In your copy, include every line of the records exactly and no picture at all.

Dataset items:
# # #
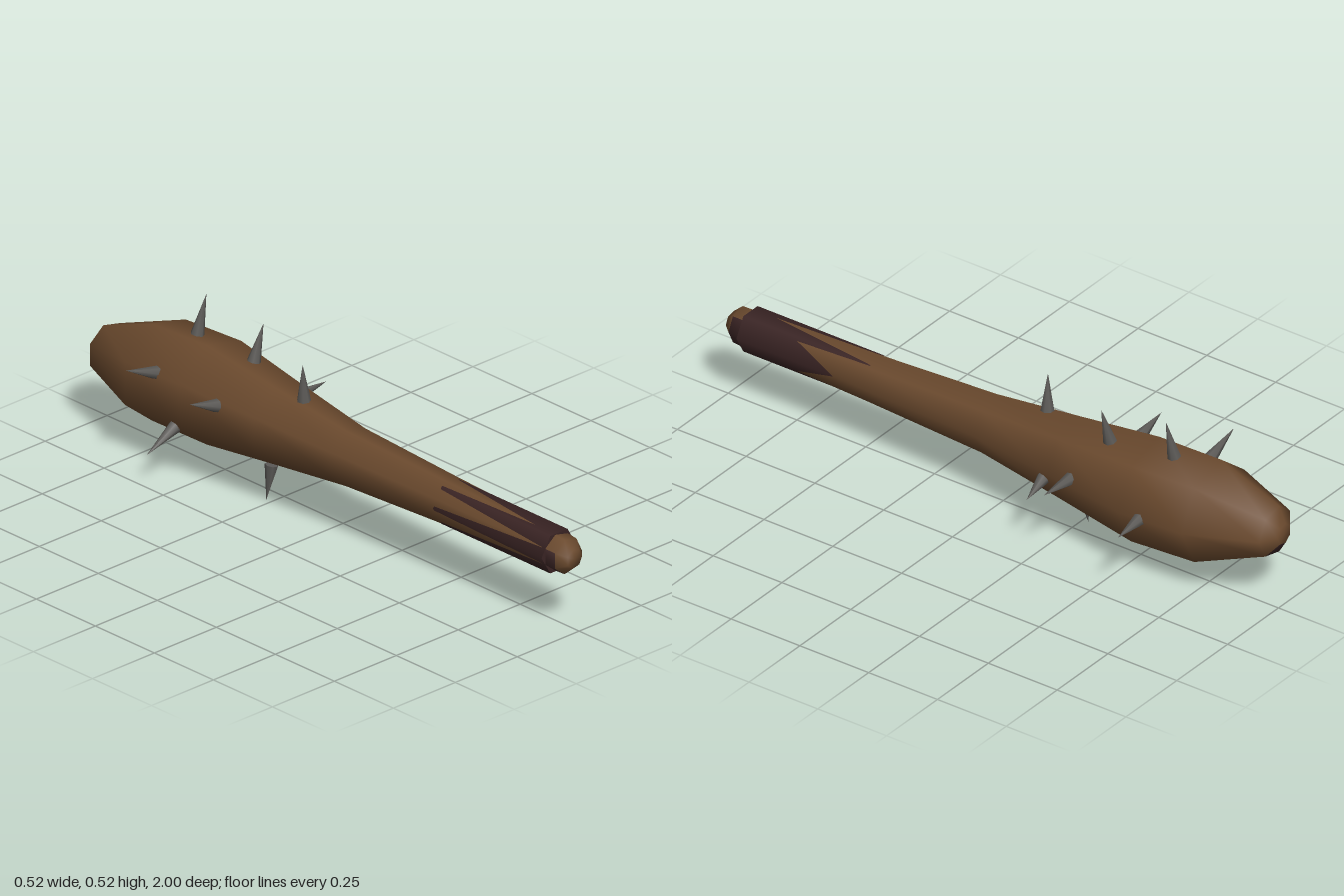
import * as THREE from 'three';

const wood = new THREE.MeshStandardMaterial({ color: 0x6b4a2e });
const leather = new THREE.MeshStandardMaterial({ color: 0x3a2424 });
const iron = new THREE.MeshStandardMaterial({ color: 0x5c5a57 });
wood.name = 'wood';
leather.name = 'leather';
iron.name = 'iron';

const SIDES = 7;

// Rings along the club from grip to head: z, radius, centre x
const RINGS = [
  [1, 0, -0.018], [1, 0.03, -0.018], [0.97, 0.057, -0.018], [0.92, 0.06, -0.016],
  [0.47, 0.0735, -0.015], [0.05, 0.092, -0.016], [-0.25, 0.128, -0.008],
  [-0.54, 0.165, 0], [-0.76, 0.161, -0.011], [-0.97, 0.08, -0.026],
  [-1, 0.033, -0.028], [-1, 0, -0.028],
];

// Stained faces: sides and underside of the pommel, one facet at the tip
const isDark = (ring, side) => (ring === 2 && side !== 1 && side !== 2) || (ring === 9 && side === 5);

function clubGeometry() {
  const positions = [], light = [], dark = [];
  for (const [z, r, cx] of RINGS) {
    for (let s = 0; s < SIDES; s++) {
      const a = (s / SIDES) * Math.PI * 2;
      positions.push(cx + r * Math.cos(a), 0.24 + r * Math.sin(a), z);
    }
  }
  for (let i = 0; i < RINGS.length - 1; i++) {
    for (let s = 0; s < SIDES; s++) {
      const a = i * SIDES + s, b = i * SIDES + ((s + 1) % SIDES);
      (isDark(i, s) ? dark : light).push(a, a + SIDES, b, b, a + SIDES, b + SIDES);
    }
  }
  const geo = new THREE.BufferGeometry();
  geo.setAttribute('position', new THREE.Float32BufferAttribute(positions, 3));
  geo.setIndex([...light, ...dark]);
  geo.addGroup(0, light.length, 0);
  geo.addGroup(light.length, dark.length, 1);
  geo.computeVertexNormals();
  return geo;
}

// Spikes: base point, tip point
const SPIKES = [
  [[-0.02, 0.355, -0.145], [-0.03, 0.475, -0.14]],
  [[0.03, 0.372, -0.41], [0.06, 0.49, -0.4]],
  [[0.012, 0.39, -0.63], [0.036, 0.517, -0.617]],
  [[0.15, 0.235, -0.605], [0.262, 0.228, -0.61]],
  [[0.115, 0.255, -0.33], [0.247, 0.263, -0.33]],
  [[0.1, 0.21, -0.22], [0.197, 0.185, -0.23]],
  [[-0.14, 0.31, -0.645], [-0.262, 0.357, -0.645]],
  [[-0.14, 0.292, -0.39], [-0.243, 0.328, -0.395]],
  [[-0.145, 0.167, -0.56], [-0.255, 0.108, -0.565]],
  [[-0.036, 0.11, -0.265], [-0.053, 0, -0.27]],
];

function makeSpike([from, to]) {
  const base = new THREE.Vector3(...from), tip = new THREE.Vector3(...to);
  const dir = tip.clone().sub(base);
  const length = dir.length();
  const spike = new THREE.Mesh(new THREE.ConeGeometry(0.021, length, 7), iron);
  spike.quaternion.setFromUnitVectors(new THREE.Vector3(0, 1, 0), dir.normalize());
  spike.position.copy(base).lerp(tip, 0.5);
  return spike;
}

export function createModel() {
  const model = new THREE.Group();
  model.name = 'spikedClub';

  // Tapered wooden shaft and head
  const shaft = new THREE.Mesh(clubGeometry(), [wood, leather]);
  shaft.name = 'shaft';
  model.add(shaft);

  // Six-sided grip wrap; the thickening shaft breaks through its flats
  const wrapGeo = new THREE.CylinderGeometry(0.07, 0.07, 0.46, 6, 1, false, Math.PI / 2);
  const wrap = new THREE.Mesh(wrapGeo.rotateX(Math.PI / 2), leather);
  wrap.position.set(-0.015, 0.24, 0.7);
  wrap.name = 'gripWrap';
  model.add(wrap);

  // Iron spikes around the head
  SPIKES.forEach((s, i) => {
    const spike = makeSpike(s);
    spike.name = `spike${i + 1}`;
    model.add(spike);
  });
  return model;
}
# # #
=== ANSWER FOR THE TASK ===
import * as THREE from 'three';

const wood = new THREE.MeshStandardMaterial({ color: 0x6b4a2e });
const leather = new THREE.MeshStandardMaterial({ color: 0x3a2424 });
const iron = new THREE.MeshStandardMaterial({ color: 0x5c5a57 });
wood.name = 'wood';
leather.name = 'leather';
iron.name = 'iron';

const SIDES = 7;

// Rings along the club from grip to head: z, radius, centre x
const RINGS = [
  [1, 0, -0.018], [1, 0.03, -0.018], [0.97, 0.057, -0.018], [0.92, 0.06, -0.016],
  [0.47, 0.0735, -0.015], [0.05, 0.092, -0.016], [-0.25, 0.128, -0.008],
  [-0.54, 0.165, 0], [-0.76, 0.161, -0.011], [-0.97, 0.08, -0.026],
  [-1, 0.033, -0.028], [-1, 0, -0.028],
];

// Stained faces: sides and underside of the pommel, one facet at the tip
const isDark = (ring, side) => (ring === 2 && side !== 1 && side !== 2) || (ring === 9 && side === 5);

function clubGeometry() {
  const positions = [], light = [], dark = [];
  for (const [z, r, cx] of RINGS) {
    for (let s = 0; s < SIDES; s++) {
      const a = (s / SIDES) * Math.PI * 2;
      positions.push(cx + r * Math.cos(a), 0.24 + r * Math.sin(a), z);
    }
  }
  for (let i = 0; i < RINGS.length - 1; i++) {
    for (let s = 0; s < SIDES; s++) {
      const a = i * SIDES + s, b = i * SIDES + ((s + 1) % SIDES);
      (isDark(i, s) ? dark : light).push(a, a + SIDES, b, b, a + SIDES, b + SIDES);
    }
  }
  const geo = new THREE.BufferGeometry();
  geo.setAttribute('position', new THREE.Float32BufferAttribute(positions, 3));
  geo.setIndex([...light, ...dark]);
  geo.addGroup(0, light.length, 0);
  geo.addGroup(light.length, dark.length, 1);
  geo.computeVertexNormals();
  return geo;
}

// Spikes: base point, tip point
const SPIKES = [
  [[-0.02, 0.355, -0.145], [-0.03, 0.475, -0.14]],
  [[0.03, 0.372, -0.41], [0.06, 0.49, -0.4]],
  [[0.012, 0.39, -0.63], [0.036, 0.517, -0.617]],
  [[0.15, 0.235, -0.605], [0.262, 0.228, -0.61]],
  [[0.115, 0.255, -0.33], [0.247, 0.263, -0.33]],
  [[0.1, 0.21, -0.22], [0.197, 0.185, -0.23]],
  [[-0.14, 0.31, -0.645], [-0.262, 0.357, -0.645]],
  [[-0.14, 0.292, -0.39], [-0.243, 0.328, -0.395]],
  [[-0.145, 0.167, -0.56], [-0.255, 0.108, -0.565]],
  [[-0.036, 0.11, -0.265], [-0.053, 0, -0.27]],
];

function makeSpike([from, to]) {
  const base = new THREE.Vector3(...from), tip = new THREE.Vector3(...to);
  const dir = tip.clone().sub(base);
  const length = dir.length();
  const spike = new THREE.Mesh(new THREE.ConeGeometry(0.021, length, 7), iron);
  spike.quaternion.setFromUnitVectors(new THREE.Vector3(0, 1, 0), dir.normalize());
  spike.position.copy(base).lerp(tip, 0.5);
  return spike;
}

export function createModel() {
  const model = new THREE.Group();
  model.name = 'spikedClub';

  // Tapered wooden shaft and head
  const shaft = new THREE.Mesh(clubGeometry(), [wood, leather]);
  shaft.name = 'shaft';
  model.add(shaft);

  // Six-sided grip wrap; the thickening shaft breaks through its flats
  const wrapGeo = new THREE.CylinderGeometry(0.07, 0.07, 0.46, 6, 1, false, Math.PI / 2);
  const wrap = new THREE.Mesh(wrapGeo.rotateX(Math.PI / 2), leather);
  wrap.position.set(-0.015, 0.24, 0.7);
  wrap.name = 'gripWrap';
  model.add(wrap);

  // Iron spikes around the head
  SPIKES.forEach((s, i) => {
    const spike = makeSpike(s);
    spike.name = `spike${i + 1}`;
    model.add(spike);
  });
  return model;
}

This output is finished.